The first picture above shows the numerous dark sclerites on the dorsum of an adult aptera on a larch twig. The second picture above shows an alate Cinara laricis along with some immatures.
The characteristic numerous irregularly-sized dark sclerites on the dorsum of the adult aptera are more clearly shown in the micrograph of Cinara laricis in alcohol above. They are not quite so prominent on the alate (above right). The siphuncular cones are blackish and conspicuous, but the pigmented radius may barely exceed the diameter of the opening. The body length is 3.0-5.1 mm.The ovipara (egg laying female) is similar to the viviparous female and has no pericaudal wax ring. The alate male of Cinara laricis is dark brown with a variable sclerotic pattern.
Cinara laricis aphids are found in small dense colonies on the twigs of the lower branches, or on trunks of young larch trees (Larix spp). The oviparae and alate males occur in October-November. This is one of two common species of Cinara found on larch - the other is Cinara cuneomaculata. The speckled larch aphid is found throughout Europe, and is also recorded from the Far East (Mongolia, China, Korea and Japan).
Biology & Ecology:
Cinara laricis colonies seem to start up somewhat later than most Cinara species, presumably because larch is deciduous and nutrients are not available so early in the year.
The aptera shown in the first picture above has matured in August and is now reproducing. Some of the nymphs are shown in the second picture varying in colour from grey to brown. This species produces copious honeydew, and is considered by Binazzi & Scheurer (2009) to be an optional myrmecophile. We have found it is usually attended by ants.
This southern wood ant has collected a large droplet of honeydew from one of the Cinara laricis. Rather than consuming it all itself, it will most likely share the droplet with other ants from the same nest, a behaviour known as trophallaxis.
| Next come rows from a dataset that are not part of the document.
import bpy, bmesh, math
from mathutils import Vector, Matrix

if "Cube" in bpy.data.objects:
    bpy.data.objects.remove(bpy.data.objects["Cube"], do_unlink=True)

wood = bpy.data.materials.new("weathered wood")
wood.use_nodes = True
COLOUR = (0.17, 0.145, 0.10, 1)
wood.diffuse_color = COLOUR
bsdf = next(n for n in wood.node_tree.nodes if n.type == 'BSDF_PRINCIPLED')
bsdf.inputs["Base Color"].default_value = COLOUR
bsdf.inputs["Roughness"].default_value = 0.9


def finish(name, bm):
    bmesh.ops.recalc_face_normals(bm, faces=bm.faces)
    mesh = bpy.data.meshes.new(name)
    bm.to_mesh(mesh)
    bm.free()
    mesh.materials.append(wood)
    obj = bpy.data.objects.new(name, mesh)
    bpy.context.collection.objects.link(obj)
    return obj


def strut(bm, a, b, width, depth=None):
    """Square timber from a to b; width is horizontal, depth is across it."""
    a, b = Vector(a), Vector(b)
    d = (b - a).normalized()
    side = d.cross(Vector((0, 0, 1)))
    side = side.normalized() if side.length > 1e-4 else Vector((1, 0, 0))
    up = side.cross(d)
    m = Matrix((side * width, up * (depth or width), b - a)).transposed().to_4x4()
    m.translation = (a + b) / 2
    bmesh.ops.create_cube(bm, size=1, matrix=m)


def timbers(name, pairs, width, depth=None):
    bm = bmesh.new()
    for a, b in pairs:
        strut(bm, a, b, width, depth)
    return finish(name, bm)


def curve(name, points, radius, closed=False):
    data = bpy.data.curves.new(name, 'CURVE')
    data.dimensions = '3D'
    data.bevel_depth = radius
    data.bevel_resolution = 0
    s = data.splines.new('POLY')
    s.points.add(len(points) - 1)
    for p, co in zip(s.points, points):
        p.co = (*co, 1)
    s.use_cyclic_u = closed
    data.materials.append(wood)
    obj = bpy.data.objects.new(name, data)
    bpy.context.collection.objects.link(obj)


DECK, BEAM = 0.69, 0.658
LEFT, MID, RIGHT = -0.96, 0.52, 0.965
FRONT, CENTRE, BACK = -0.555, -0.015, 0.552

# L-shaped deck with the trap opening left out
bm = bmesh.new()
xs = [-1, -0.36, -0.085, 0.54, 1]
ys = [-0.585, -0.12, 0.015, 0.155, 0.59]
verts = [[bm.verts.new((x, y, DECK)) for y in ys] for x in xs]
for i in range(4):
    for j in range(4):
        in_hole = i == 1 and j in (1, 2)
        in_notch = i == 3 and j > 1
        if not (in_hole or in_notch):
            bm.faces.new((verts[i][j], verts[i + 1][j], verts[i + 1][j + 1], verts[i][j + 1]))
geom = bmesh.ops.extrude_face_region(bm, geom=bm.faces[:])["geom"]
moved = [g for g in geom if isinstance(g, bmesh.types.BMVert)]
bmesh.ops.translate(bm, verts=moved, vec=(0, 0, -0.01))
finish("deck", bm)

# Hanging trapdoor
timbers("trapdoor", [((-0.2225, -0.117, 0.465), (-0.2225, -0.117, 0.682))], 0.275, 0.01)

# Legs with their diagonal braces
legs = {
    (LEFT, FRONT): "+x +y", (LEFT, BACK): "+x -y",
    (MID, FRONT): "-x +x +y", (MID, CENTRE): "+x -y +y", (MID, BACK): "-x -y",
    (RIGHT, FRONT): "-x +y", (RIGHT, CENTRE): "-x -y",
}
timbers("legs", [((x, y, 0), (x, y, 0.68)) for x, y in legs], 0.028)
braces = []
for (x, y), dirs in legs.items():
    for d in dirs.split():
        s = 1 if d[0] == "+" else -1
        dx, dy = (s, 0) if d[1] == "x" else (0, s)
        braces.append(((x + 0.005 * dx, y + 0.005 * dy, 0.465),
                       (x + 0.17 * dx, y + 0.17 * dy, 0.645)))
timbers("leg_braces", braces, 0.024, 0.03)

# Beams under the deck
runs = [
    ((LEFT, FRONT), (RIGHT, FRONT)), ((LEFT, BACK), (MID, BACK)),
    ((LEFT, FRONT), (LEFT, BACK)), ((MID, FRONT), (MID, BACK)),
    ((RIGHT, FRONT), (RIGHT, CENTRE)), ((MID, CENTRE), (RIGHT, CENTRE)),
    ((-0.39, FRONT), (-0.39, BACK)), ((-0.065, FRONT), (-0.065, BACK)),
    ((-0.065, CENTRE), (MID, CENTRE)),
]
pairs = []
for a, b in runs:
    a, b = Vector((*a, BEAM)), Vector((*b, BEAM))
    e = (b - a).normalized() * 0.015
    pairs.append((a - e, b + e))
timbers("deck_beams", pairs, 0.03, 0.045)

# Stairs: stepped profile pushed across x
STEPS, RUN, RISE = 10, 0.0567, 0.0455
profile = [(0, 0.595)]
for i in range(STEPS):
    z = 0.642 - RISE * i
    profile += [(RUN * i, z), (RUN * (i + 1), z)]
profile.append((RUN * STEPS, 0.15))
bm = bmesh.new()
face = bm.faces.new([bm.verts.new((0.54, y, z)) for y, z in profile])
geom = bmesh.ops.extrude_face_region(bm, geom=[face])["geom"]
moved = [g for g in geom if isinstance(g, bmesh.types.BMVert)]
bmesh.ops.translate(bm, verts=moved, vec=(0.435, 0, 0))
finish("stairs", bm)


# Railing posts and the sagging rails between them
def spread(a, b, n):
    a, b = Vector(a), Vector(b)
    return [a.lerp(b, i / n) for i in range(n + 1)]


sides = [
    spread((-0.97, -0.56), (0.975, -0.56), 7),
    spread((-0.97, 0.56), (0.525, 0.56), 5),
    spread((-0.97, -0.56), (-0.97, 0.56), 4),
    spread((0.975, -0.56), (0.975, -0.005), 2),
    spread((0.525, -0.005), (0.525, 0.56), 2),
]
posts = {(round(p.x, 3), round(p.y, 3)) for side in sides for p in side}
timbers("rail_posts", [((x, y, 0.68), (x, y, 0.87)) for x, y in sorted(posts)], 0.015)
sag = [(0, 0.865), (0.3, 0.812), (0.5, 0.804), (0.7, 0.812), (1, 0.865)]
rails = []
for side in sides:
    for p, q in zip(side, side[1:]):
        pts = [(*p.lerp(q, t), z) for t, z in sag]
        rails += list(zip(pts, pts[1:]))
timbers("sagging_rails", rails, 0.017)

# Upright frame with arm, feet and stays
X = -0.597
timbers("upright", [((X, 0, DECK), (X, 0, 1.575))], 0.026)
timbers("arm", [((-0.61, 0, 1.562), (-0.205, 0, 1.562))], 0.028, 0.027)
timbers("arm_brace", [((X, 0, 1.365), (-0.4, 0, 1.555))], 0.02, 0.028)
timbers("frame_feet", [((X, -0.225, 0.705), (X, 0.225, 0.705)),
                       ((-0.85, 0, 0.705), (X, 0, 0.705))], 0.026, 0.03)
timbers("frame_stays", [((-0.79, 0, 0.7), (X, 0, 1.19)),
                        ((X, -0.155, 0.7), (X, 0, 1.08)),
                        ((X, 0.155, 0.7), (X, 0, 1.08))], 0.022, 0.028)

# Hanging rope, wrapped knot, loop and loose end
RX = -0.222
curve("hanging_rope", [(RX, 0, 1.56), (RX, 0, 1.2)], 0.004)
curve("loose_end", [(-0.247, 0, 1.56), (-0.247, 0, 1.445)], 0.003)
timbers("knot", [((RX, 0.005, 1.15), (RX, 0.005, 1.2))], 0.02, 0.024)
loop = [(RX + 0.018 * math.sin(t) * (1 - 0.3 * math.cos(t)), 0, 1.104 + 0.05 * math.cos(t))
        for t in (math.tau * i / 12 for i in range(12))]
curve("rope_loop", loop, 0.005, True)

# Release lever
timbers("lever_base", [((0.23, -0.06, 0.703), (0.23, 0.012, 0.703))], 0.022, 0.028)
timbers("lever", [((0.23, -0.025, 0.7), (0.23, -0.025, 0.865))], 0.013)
Here Cinara laricis is being attended by southern wood ants (Formica rufa). Working in Russia, Novgodorova (2005) found that the speckled larch aphid was tended by four Formica species and by Lasius fuliginosus, but not by other Lasius or Myrmica species. The Formica species did not predate any of the tended aphids, even though they consumed large numbers of other aphid species such as Euceraphis. Lasius fuliginosus, on the other hand, did take some tended species, including Cinara laricis, after they decreased in the attractiveness as sources of honeydew late in the season.
This was taken in late October, when one would expect sexual forms to be present. The aphids shown here with (large) developing wingbuds may be developing males, or possibly brachypterous female oviparae. Note that there is also an apterous Cinara cuneomaculata in the picture top right.
Damage and controlHe & Yong-mu (1983) reported that Cinara laricis caused serious damage to Dahurian Larch (Larix daharica) used for urban greening along with three other aphid species. The cause for higher infestation on city trees than in natural forests was believed to be increased light levels and reduced abundance of natural enemies. Integrated control was proposed for the problem with only limited use of insecticide.